Return exactly the lines below, starting with the one that has "# Battery cage under the hub" and going on through the one that has "0.012), (0.19, 0.36))".
*** Opening DATASET CONTENT ***
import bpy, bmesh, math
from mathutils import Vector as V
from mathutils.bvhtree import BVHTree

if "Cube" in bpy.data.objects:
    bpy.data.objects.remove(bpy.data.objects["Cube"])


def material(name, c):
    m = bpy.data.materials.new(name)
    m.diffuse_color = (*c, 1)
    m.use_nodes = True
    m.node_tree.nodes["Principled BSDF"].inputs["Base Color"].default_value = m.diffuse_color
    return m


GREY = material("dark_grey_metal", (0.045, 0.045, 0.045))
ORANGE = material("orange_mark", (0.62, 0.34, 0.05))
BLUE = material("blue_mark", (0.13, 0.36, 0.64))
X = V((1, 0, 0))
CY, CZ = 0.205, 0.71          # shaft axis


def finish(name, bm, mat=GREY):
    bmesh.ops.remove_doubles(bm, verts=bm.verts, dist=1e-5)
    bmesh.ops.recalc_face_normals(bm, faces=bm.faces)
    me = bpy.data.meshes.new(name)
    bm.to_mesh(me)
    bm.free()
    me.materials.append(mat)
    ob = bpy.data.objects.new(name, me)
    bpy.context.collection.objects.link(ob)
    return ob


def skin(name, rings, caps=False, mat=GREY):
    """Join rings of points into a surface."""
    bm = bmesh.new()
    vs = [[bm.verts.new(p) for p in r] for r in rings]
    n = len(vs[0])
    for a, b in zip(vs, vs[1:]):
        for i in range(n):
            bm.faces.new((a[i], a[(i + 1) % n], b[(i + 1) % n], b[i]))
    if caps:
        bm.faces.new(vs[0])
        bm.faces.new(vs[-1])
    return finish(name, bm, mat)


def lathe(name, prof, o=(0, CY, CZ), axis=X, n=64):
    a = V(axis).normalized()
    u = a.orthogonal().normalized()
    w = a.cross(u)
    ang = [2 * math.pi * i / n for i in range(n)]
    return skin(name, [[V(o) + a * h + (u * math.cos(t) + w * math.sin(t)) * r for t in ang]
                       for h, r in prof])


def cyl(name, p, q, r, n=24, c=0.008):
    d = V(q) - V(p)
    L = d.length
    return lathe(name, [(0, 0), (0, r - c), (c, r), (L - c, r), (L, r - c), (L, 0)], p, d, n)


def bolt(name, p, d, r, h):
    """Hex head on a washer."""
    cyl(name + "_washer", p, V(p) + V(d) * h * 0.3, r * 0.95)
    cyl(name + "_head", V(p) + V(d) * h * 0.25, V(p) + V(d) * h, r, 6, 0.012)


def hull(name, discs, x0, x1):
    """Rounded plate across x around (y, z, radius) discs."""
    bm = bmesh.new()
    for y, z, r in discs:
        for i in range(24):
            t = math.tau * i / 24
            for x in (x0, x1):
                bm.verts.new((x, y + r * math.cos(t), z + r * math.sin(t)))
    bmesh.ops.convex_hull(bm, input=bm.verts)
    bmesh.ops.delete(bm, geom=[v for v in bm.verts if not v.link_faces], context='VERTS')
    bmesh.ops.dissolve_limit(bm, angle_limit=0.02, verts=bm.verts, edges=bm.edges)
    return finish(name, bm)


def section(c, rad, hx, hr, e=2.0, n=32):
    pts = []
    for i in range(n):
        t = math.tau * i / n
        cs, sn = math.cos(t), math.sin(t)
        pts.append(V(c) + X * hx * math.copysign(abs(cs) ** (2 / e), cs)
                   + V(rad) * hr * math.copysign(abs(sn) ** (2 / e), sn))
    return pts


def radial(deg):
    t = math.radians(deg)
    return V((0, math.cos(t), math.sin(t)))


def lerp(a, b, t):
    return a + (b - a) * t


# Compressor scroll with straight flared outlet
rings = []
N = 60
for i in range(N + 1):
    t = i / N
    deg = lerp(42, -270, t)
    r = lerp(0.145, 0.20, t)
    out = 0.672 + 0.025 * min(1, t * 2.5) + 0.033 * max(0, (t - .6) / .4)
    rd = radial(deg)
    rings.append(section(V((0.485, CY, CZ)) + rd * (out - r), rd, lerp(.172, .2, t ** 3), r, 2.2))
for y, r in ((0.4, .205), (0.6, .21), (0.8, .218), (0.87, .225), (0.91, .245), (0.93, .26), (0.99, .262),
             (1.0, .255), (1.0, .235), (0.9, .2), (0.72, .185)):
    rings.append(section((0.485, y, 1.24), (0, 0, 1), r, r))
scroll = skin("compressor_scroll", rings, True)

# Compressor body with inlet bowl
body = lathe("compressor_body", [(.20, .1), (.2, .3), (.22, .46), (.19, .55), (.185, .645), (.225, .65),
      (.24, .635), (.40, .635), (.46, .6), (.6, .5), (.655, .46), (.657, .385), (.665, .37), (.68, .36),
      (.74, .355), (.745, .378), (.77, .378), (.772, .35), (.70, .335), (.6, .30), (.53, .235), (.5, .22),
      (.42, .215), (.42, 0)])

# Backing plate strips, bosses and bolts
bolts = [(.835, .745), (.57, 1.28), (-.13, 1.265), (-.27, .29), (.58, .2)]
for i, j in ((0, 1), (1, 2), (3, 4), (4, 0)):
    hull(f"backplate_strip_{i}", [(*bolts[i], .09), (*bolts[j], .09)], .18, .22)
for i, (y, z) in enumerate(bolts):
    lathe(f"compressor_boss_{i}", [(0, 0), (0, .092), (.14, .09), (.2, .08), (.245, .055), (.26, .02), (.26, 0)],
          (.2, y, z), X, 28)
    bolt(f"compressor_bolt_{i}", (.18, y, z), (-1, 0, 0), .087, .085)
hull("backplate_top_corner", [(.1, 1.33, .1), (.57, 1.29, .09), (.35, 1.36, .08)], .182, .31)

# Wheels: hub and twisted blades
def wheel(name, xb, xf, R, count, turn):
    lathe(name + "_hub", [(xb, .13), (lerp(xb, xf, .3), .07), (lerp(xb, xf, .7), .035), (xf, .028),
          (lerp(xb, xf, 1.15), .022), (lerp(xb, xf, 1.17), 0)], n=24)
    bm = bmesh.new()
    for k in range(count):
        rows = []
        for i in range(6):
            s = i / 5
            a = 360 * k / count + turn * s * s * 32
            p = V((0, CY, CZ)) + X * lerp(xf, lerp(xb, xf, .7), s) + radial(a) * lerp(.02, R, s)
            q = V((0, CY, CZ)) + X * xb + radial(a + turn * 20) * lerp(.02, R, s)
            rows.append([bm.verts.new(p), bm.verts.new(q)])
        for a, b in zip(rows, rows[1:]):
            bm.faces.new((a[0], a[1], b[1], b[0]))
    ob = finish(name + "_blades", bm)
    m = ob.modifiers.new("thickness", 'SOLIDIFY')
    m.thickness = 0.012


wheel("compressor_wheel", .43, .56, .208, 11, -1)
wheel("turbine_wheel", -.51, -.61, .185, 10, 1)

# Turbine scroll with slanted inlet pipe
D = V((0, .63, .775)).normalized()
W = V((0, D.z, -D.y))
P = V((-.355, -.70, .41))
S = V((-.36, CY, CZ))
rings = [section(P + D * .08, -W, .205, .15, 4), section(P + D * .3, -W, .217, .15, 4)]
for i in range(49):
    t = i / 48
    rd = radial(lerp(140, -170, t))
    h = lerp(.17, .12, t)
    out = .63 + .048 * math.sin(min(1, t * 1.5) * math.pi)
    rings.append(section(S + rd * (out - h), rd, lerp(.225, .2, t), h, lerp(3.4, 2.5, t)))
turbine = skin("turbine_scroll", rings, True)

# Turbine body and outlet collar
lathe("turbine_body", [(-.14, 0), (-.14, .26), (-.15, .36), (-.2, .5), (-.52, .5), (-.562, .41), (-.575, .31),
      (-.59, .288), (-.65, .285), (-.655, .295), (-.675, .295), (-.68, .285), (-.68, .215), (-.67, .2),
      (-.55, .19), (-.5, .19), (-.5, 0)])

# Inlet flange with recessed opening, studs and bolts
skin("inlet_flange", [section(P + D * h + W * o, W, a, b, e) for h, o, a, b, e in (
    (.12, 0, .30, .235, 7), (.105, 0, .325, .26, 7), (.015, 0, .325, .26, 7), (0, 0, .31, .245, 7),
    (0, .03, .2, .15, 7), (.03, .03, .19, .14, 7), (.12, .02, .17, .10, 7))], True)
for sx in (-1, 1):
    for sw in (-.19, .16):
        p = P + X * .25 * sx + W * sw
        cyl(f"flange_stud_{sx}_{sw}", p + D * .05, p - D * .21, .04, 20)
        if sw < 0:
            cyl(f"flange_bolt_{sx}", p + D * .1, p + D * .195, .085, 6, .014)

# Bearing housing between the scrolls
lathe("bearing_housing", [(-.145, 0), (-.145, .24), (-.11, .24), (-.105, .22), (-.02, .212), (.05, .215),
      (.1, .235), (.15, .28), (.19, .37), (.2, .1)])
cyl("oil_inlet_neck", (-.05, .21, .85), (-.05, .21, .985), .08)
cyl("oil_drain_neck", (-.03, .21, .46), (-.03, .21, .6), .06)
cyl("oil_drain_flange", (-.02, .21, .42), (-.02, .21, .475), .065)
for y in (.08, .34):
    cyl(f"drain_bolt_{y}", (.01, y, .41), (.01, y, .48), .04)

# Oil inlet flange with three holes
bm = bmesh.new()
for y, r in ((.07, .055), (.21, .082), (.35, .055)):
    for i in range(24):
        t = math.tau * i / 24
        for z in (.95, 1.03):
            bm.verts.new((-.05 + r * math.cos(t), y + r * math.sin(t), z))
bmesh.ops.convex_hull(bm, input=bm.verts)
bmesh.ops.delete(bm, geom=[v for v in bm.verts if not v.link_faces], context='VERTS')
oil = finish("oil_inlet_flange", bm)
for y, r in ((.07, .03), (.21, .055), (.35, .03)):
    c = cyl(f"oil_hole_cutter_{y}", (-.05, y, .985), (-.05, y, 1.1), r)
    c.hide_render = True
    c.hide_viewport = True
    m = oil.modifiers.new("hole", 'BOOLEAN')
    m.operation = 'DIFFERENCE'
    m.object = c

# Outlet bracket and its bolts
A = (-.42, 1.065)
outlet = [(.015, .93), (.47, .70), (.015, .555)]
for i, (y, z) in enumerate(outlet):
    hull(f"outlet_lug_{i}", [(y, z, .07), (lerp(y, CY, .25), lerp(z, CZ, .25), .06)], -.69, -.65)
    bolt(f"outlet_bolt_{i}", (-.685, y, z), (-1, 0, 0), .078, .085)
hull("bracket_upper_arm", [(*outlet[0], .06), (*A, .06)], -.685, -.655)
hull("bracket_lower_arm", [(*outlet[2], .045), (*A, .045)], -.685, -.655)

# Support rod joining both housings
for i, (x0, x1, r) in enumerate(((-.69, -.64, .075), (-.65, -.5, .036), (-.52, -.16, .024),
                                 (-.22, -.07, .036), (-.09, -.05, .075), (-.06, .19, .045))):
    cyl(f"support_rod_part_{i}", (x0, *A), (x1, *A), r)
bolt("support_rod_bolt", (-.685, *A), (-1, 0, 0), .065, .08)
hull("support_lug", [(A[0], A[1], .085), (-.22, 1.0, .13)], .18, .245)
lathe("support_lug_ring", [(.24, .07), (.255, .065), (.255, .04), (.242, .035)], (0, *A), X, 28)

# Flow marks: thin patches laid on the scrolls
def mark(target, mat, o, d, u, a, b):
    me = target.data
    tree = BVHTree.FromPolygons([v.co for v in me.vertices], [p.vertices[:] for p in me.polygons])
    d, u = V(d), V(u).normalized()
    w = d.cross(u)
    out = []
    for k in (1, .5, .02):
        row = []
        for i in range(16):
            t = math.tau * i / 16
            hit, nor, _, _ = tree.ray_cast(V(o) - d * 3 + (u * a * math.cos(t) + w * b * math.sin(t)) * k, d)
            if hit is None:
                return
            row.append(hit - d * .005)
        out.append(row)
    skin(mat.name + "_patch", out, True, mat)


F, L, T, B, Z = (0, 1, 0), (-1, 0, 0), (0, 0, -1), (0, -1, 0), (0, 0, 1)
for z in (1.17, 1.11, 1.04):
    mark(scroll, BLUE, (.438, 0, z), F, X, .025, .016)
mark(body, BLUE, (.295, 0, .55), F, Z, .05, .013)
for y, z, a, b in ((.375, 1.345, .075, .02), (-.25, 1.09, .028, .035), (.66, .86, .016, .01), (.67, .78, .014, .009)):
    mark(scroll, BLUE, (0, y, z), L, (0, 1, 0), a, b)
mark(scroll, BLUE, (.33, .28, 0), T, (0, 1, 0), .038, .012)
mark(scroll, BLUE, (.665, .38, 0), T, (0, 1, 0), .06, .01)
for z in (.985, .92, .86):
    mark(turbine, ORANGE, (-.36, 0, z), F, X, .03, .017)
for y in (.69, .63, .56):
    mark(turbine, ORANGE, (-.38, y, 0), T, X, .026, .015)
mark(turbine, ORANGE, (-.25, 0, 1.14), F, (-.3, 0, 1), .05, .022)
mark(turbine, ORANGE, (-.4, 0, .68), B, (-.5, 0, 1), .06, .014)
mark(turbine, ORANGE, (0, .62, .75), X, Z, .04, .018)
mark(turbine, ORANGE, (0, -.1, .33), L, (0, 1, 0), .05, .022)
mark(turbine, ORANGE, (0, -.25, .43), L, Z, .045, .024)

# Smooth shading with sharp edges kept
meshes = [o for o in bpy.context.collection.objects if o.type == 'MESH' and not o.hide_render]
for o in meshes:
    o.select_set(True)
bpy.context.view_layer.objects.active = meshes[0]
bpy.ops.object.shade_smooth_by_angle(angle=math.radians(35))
*** Closing DATASET CONTENT ***
*** Opening DATASET CONTENT ***
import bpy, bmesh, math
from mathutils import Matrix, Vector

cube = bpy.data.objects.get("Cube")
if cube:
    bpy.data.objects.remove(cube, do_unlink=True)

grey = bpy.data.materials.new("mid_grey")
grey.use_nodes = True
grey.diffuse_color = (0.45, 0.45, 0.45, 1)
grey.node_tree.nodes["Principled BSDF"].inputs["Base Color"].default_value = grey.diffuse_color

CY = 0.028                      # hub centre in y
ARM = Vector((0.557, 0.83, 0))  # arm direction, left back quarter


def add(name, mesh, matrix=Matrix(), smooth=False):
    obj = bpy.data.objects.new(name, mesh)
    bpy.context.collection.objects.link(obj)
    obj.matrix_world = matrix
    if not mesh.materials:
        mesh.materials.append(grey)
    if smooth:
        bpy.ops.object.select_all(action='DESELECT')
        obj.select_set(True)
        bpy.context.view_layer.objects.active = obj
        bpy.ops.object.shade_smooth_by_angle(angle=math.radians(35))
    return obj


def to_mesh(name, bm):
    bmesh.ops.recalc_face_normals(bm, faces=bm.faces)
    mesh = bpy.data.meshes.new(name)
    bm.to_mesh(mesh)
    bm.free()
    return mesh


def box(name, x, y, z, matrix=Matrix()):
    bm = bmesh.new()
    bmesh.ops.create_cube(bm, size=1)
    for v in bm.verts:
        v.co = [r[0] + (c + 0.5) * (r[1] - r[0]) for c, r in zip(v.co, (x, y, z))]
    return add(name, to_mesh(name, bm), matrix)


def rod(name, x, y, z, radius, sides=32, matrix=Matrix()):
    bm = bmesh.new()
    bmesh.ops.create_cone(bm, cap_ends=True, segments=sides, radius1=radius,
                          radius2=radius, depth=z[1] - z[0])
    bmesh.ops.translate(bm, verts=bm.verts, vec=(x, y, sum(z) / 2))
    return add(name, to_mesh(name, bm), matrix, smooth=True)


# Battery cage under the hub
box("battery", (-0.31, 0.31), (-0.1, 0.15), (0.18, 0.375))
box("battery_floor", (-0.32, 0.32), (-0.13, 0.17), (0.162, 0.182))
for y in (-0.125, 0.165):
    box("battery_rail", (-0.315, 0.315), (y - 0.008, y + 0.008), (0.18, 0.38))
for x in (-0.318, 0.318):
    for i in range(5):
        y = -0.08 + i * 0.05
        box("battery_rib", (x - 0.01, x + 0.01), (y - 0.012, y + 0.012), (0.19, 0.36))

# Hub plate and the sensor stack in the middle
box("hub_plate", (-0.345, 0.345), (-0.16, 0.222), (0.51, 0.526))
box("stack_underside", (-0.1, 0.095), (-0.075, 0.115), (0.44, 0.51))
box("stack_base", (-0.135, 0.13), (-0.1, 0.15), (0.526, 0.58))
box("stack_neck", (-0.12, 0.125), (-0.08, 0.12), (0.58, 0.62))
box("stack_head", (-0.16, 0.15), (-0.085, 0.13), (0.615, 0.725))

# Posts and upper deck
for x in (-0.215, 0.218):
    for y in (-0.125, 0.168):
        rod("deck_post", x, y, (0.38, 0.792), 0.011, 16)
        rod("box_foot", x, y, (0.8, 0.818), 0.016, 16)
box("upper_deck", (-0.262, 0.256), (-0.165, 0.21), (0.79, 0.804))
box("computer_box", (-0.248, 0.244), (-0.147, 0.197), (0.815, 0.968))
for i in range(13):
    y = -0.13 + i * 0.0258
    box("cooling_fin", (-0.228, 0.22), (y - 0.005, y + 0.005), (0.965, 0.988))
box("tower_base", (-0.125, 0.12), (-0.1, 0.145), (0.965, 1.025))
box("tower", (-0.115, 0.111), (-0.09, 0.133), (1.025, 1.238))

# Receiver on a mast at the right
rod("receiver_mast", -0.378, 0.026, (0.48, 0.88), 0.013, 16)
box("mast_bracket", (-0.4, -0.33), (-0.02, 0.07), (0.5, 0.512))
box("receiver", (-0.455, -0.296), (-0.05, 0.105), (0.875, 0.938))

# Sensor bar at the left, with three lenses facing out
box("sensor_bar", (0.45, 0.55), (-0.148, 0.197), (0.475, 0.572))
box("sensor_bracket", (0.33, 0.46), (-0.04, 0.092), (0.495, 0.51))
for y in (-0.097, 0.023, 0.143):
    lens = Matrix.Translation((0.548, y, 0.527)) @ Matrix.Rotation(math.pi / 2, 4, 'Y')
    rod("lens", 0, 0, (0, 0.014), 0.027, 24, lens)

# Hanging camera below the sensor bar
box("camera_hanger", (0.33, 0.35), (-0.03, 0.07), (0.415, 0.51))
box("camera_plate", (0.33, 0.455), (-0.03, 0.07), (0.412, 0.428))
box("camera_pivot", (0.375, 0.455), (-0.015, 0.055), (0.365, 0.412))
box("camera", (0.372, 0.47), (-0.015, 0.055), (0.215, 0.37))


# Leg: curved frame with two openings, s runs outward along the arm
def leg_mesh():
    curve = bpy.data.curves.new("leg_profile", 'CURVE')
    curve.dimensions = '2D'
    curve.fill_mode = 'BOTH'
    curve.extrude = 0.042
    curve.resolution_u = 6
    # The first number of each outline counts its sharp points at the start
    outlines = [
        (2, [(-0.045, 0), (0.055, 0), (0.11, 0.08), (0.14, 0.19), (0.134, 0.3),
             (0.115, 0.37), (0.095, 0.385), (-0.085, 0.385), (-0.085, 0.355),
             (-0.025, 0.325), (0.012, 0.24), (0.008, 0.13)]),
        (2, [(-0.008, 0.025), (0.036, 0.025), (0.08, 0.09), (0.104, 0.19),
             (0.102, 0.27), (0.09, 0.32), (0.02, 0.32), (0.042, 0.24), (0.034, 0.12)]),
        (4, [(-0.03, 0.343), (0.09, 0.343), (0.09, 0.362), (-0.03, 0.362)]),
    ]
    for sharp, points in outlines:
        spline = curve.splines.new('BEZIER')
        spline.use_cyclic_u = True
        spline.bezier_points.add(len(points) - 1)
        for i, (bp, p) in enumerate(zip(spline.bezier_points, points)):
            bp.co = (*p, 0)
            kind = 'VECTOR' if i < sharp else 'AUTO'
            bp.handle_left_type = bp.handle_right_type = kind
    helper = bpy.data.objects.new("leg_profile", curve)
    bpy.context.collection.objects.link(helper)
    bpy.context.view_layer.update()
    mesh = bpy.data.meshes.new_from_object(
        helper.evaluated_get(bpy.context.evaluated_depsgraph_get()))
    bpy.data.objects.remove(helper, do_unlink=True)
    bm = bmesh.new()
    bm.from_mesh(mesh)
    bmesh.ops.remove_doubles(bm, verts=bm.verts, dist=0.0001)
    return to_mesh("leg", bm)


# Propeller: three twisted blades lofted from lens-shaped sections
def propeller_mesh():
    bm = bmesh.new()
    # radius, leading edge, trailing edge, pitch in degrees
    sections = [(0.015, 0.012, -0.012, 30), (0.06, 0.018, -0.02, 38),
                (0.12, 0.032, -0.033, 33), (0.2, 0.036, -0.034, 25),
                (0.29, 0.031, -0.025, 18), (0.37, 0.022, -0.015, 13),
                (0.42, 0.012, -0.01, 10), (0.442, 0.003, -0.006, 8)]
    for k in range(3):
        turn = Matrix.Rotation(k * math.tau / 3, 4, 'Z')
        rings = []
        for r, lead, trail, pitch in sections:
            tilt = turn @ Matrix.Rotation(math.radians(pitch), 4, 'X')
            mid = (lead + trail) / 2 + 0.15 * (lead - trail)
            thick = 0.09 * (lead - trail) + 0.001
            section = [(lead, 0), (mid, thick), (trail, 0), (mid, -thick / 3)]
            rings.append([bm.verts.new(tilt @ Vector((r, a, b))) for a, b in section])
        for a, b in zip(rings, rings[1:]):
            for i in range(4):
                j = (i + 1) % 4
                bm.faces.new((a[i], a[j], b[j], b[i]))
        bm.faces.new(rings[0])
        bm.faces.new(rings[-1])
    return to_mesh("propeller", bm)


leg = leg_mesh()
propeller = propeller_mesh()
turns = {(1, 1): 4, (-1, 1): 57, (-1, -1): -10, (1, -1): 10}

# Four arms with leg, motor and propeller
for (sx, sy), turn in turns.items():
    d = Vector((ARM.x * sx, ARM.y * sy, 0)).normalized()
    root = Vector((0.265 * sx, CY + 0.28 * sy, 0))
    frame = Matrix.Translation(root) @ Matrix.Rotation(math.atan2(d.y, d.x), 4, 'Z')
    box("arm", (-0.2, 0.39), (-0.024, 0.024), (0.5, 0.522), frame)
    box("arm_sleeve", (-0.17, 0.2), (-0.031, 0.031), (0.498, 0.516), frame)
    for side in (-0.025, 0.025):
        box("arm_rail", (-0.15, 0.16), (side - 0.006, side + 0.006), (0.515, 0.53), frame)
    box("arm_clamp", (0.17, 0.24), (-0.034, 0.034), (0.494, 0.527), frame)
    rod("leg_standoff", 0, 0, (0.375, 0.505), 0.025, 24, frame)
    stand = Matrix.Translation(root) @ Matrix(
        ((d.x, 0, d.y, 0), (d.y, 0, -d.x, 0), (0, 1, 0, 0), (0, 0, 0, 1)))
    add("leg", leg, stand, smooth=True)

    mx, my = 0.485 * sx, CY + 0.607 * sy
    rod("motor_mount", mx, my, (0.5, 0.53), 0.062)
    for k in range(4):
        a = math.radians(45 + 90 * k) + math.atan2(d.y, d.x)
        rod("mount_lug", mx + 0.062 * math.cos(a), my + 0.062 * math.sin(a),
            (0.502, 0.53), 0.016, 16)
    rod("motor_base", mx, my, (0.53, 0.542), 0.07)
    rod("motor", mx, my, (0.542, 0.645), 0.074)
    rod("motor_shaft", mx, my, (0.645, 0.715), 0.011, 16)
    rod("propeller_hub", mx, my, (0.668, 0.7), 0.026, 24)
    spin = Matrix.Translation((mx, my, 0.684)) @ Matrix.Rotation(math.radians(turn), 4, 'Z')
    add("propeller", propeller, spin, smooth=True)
*** Closing DATASET CONTENT ***
- WRITTEN SOLUTION -
# Battery cage under the hub
box("battery", (-0.31, 0.31), (-0.1, 0.15), (0.18, 0.375))
box("battery_floor", (-0.32, 0.32), (-0.13, 0.17), (0.162, 0.182))
for y in (-0.125, 0.165):
    box("battery_rail", (-0.315, 0.315), (y - 0.008, y + 0.008), (0.18, 0.38))
for x in (-0.318, 0.318):
    for i in range(5):
        y = -0.08 + i * 0.05
        box("battery_rib", (x - 0.01, x + 0.01), (y - 0.012, y + 0.012), (0.19, 0.36))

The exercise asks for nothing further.